• **Action item**
Give back the entire listing that follows, exactly.

• **Data to use**
★ ★ ★ ★ ★ ★ ★
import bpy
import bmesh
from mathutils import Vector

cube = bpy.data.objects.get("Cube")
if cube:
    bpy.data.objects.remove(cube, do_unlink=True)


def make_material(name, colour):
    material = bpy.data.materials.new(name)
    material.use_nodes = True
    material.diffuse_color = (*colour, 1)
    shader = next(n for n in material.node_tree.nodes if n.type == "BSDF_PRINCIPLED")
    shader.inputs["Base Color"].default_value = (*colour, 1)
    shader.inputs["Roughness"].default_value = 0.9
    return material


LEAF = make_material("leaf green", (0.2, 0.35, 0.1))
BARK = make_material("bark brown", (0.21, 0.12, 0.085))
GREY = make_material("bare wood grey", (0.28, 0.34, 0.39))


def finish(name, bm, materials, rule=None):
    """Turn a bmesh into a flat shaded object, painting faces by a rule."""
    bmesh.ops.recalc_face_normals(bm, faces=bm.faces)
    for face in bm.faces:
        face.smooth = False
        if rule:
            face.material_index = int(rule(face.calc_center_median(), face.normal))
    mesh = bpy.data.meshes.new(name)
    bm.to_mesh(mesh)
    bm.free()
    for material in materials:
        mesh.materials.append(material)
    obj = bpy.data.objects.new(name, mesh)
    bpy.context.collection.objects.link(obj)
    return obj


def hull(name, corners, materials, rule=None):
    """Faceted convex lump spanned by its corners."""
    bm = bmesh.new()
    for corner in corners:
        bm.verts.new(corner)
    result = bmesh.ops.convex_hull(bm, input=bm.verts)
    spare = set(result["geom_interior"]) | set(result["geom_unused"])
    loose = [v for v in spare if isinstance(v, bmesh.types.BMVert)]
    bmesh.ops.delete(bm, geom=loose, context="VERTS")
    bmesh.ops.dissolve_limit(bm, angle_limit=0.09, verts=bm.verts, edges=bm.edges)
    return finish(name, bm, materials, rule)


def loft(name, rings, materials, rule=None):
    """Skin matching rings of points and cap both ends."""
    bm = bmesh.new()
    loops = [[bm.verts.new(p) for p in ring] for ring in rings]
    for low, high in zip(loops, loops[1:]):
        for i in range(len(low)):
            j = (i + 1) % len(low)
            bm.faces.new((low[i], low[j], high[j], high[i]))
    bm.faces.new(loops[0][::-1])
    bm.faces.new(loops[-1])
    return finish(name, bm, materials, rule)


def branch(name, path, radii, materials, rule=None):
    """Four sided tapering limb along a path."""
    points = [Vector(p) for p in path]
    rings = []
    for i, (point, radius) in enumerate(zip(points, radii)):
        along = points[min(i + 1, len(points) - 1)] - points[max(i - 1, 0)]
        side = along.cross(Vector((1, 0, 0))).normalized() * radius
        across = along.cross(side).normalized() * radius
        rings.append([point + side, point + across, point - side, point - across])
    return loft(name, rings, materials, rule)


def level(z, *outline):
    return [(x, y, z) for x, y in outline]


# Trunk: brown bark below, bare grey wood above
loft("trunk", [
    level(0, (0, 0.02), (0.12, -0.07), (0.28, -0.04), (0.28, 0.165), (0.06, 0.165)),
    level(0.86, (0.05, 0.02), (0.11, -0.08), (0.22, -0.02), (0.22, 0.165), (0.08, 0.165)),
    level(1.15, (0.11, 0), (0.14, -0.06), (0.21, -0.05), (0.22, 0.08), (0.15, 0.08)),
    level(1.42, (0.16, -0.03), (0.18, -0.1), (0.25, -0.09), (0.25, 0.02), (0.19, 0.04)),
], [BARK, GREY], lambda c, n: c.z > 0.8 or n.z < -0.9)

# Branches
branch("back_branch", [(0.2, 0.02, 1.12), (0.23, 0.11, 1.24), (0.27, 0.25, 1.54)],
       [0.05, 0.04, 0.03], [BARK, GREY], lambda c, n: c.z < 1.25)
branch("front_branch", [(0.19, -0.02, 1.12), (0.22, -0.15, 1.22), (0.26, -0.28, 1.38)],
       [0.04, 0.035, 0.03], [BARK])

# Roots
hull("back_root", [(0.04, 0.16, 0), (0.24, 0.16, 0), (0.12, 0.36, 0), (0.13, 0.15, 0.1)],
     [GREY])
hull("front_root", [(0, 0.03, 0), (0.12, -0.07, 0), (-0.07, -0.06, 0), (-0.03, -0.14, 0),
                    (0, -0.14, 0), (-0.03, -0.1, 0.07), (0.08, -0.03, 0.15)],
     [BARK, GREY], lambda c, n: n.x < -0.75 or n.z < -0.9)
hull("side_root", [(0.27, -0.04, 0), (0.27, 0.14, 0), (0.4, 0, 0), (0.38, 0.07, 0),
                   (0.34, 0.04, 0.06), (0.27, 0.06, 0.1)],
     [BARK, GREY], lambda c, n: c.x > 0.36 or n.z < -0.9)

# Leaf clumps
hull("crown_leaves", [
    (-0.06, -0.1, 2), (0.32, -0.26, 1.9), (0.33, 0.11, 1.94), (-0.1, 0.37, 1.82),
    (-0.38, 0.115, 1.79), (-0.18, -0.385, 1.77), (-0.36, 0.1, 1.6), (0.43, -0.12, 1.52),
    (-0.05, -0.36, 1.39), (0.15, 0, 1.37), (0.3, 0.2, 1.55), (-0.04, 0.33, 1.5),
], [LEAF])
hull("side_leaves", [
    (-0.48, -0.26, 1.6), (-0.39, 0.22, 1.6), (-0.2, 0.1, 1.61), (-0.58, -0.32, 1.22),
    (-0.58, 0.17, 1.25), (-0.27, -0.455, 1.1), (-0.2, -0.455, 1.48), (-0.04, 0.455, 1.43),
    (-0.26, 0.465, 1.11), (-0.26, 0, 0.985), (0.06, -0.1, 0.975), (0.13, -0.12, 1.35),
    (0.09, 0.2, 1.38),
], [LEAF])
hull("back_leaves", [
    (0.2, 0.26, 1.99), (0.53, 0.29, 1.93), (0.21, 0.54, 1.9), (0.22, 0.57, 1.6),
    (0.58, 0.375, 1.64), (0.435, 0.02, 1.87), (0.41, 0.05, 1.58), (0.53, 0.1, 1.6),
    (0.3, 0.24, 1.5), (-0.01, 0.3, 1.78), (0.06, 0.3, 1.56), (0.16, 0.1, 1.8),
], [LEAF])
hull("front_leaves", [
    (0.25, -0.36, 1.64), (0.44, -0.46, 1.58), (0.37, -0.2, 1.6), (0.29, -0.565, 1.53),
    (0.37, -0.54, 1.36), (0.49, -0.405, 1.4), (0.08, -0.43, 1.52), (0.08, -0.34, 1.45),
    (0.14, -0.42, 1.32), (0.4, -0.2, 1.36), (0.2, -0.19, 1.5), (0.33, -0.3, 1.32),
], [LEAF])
★ ★ ★ ★ ★ ★ ★
• **The completed task**
import bpy
import bmesh
from mathutils import Vector

cube = bpy.data.objects.get("Cube")
if cube:
    bpy.data.objects.remove(cube, do_unlink=True)


def make_material(name, colour):
    material = bpy.data.materials.new(name)
    material.use_nodes = True
    material.diffuse_color = (*colour, 1)
    shader = next(n for n in material.node_tree.nodes if n.type == "BSDF_PRINCIPLED")
    shader.inputs["Base Color"].default_value = (*colour, 1)
    shader.inputs["Roughness"].default_value = 0.9
    return material


LEAF = make_material("leaf green", (0.2, 0.35, 0.1))
BARK = make_material("bark brown", (0.21, 0.12, 0.085))
GREY = make_material("bare wood grey", (0.28, 0.34, 0.39))


def finish(name, bm, materials, rule=None):
    """Turn a bmesh into a flat shaded object, painting faces by a rule."""
    bmesh.ops.recalc_face_normals(bm, faces=bm.faces)
    for face in bm.faces:
        face.smooth = False
        if rule:
            face.material_index = int(rule(face.calc_center_median(), face.normal))
    mesh = bpy.data.meshes.new(name)
    bm.to_mesh(mesh)
    bm.free()
    for material in materials:
        mesh.materials.append(material)
    obj = bpy.data.objects.new(name, mesh)
    bpy.context.collection.objects.link(obj)
    return obj


def hull(name, corners, materials, rule=None):
    """Faceted convex lump spanned by its corners."""
    bm = bmesh.new()
    for corner in corners:
        bm.verts.new(corner)
    result = bmesh.ops.convex_hull(bm, input=bm.verts)
    spare = set(result["geom_interior"]) | set(result["geom_unused"])
    loose = [v for v in spare if isinstance(v, bmesh.types.BMVert)]
    bmesh.ops.delete(bm, geom=loose, context="VERTS")
    bmesh.ops.dissolve_limit(bm, angle_limit=0.09, verts=bm.verts, edges=bm.edges)
    return finish(name, bm, materials, rule)


def loft(name, rings, materials, rule=None):
    """Skin matching rings of points and cap both ends."""
    bm = bmesh.new()
    loops = [[bm.verts.new(p) for p in ring] for ring in rings]
    for low, high in zip(loops, loops[1:]):
        for i in range(len(low)):
            j = (i + 1) % len(low)
            bm.faces.new((low[i], low[j], high[j], high[i]))
    bm.faces.new(loops[0][::-1])
    bm.faces.new(loops[-1])
    return finish(name, bm, materials, rule)


def branch(name, path, radii, materials, rule=None):
    """Four sided tapering limb along a path."""
    points = [Vector(p) for p in path]
    rings = []
    for i, (point, radius) in enumerate(zip(points, radii)):
        along = points[min(i + 1, len(points) - 1)] - points[max(i - 1, 0)]
        side = along.cross(Vector((1, 0, 0))).normalized() * radius
        across = along.cross(side).normalized() * radius
        rings.append([point + side, point + across, point - side, point - across])
    return loft(name, rings, materials, rule)


def level(z, *outline):
    return [(x, y, z) for x, y in outline]


# Trunk: brown bark below, bare grey wood above
loft("trunk", [
    level(0, (0, 0.02), (0.12, -0.07), (0.28, -0.04), (0.28, 0.165), (0.06, 0.165)),
    level(0.86, (0.05, 0.02), (0.11, -0.08), (0.22, -0.02), (0.22, 0.165), (0.08, 0.165)),
    level(1.15, (0.11, 0), (0.14, -0.06), (0.21, -0.05), (0.22, 0.08), (0.15, 0.08)),
    level(1.42, (0.16, -0.03), (0.18, -0.1), (0.25, -0.09), (0.25, 0.02), (0.19, 0.04)),
], [BARK, GREY], lambda c, n: c.z > 0.8 or n.z < -0.9)

# Branches
branch("back_branch", [(0.2, 0.02, 1.12), (0.23, 0.11, 1.24), (0.27, 0.25, 1.54)],
       [0.05, 0.04, 0.03], [BARK, GREY], lambda c, n: c.z < 1.25)
branch("front_branch", [(0.19, -0.02, 1.12), (0.22, -0.15, 1.22), (0.26, -0.28, 1.38)],
       [0.04, 0.035, 0.03], [BARK])

# Roots
hull("back_root", [(0.04, 0.16, 0), (0.24, 0.16, 0), (0.12, 0.36, 0), (0.13, 0.15, 0.1)],
     [GREY])
hull("front_root", [(0, 0.03, 0), (0.12, -0.07, 0), (-0.07, -0.06, 0), (-0.03, -0.14, 0),
                    (0, -0.14, 0), (-0.03, -0.1, 0.07), (0.08, -0.03, 0.15)],
     [BARK, GREY], lambda c, n: n.x < -0.75 or n.z < -0.9)
hull("side_root", [(0.27, -0.04, 0), (0.27, 0.14, 0), (0.4, 0, 0), (0.38, 0.07, 0),
                   (0.34, 0.04, 0.06), (0.27, 0.06, 0.1)],
     [BARK, GREY], lambda c, n: c.x > 0.36 or n.z < -0.9)

# Leaf clumps
hull("crown_leaves", [
    (-0.06, -0.1, 2), (0.32, -0.26, 1.9), (0.33, 0.11, 1.94), (-0.1, 0.37, 1.82),
    (-0.38, 0.115, 1.79), (-0.18, -0.385, 1.77), (-0.36, 0.1, 1.6), (0.43, -0.12, 1.52),
    (-0.05, -0.36, 1.39), (0.15, 0, 1.37), (0.3, 0.2, 1.55), (-0.04, 0.33, 1.5),
], [LEAF])
hull("side_leaves", [
    (-0.48, -0.26, 1.6), (-0.39, 0.22, 1.6), (-0.2, 0.1, 1.61), (-0.58, -0.32, 1.22),
    (-0.58, 0.17, 1.25), (-0.27, -0.455, 1.1), (-0.2, -0.455, 1.48), (-0.04, 0.455, 1.43),
    (-0.26, 0.465, 1.11), (-0.26, 0, 0.985), (0.06, -0.1, 0.975), (0.13, -0.12, 1.35),
    (0.09, 0.2, 1.38),
], [LEAF])
hull("back_leaves", [
    (0.2, 0.26, 1.99), (0.53, 0.29, 1.93), (0.21, 0.54, 1.9), (0.22, 0.57, 1.6),
    (0.58, 0.375, 1.64), (0.435, 0.02, 1.87), (0.41, 0.05, 1.58), (0.53, 0.1, 1.6),
    (0.3, 0.24, 1.5), (-0.01, 0.3, 1.78), (0.06, 0.3, 1.56), (0.16, 0.1, 1.8),
], [LEAF])
hull("front_leaves", [
    (0.25, -0.36, 1.64), (0.44, -0.46, 1.58), (0.37, -0.2, 1.6), (0.29, -0.565, 1.53),
    (0.37, -0.54, 1.36), (0.49, -0.405, 1.4), (0.08, -0.43, 1.52), (0.08, -0.34, 1.45),
    (0.14, -0.42, 1.32), (0.4, -0.2, 1.36), (0.2, -0.19, 1.5), (0.33, -0.3, 1.32),
], [LEAF])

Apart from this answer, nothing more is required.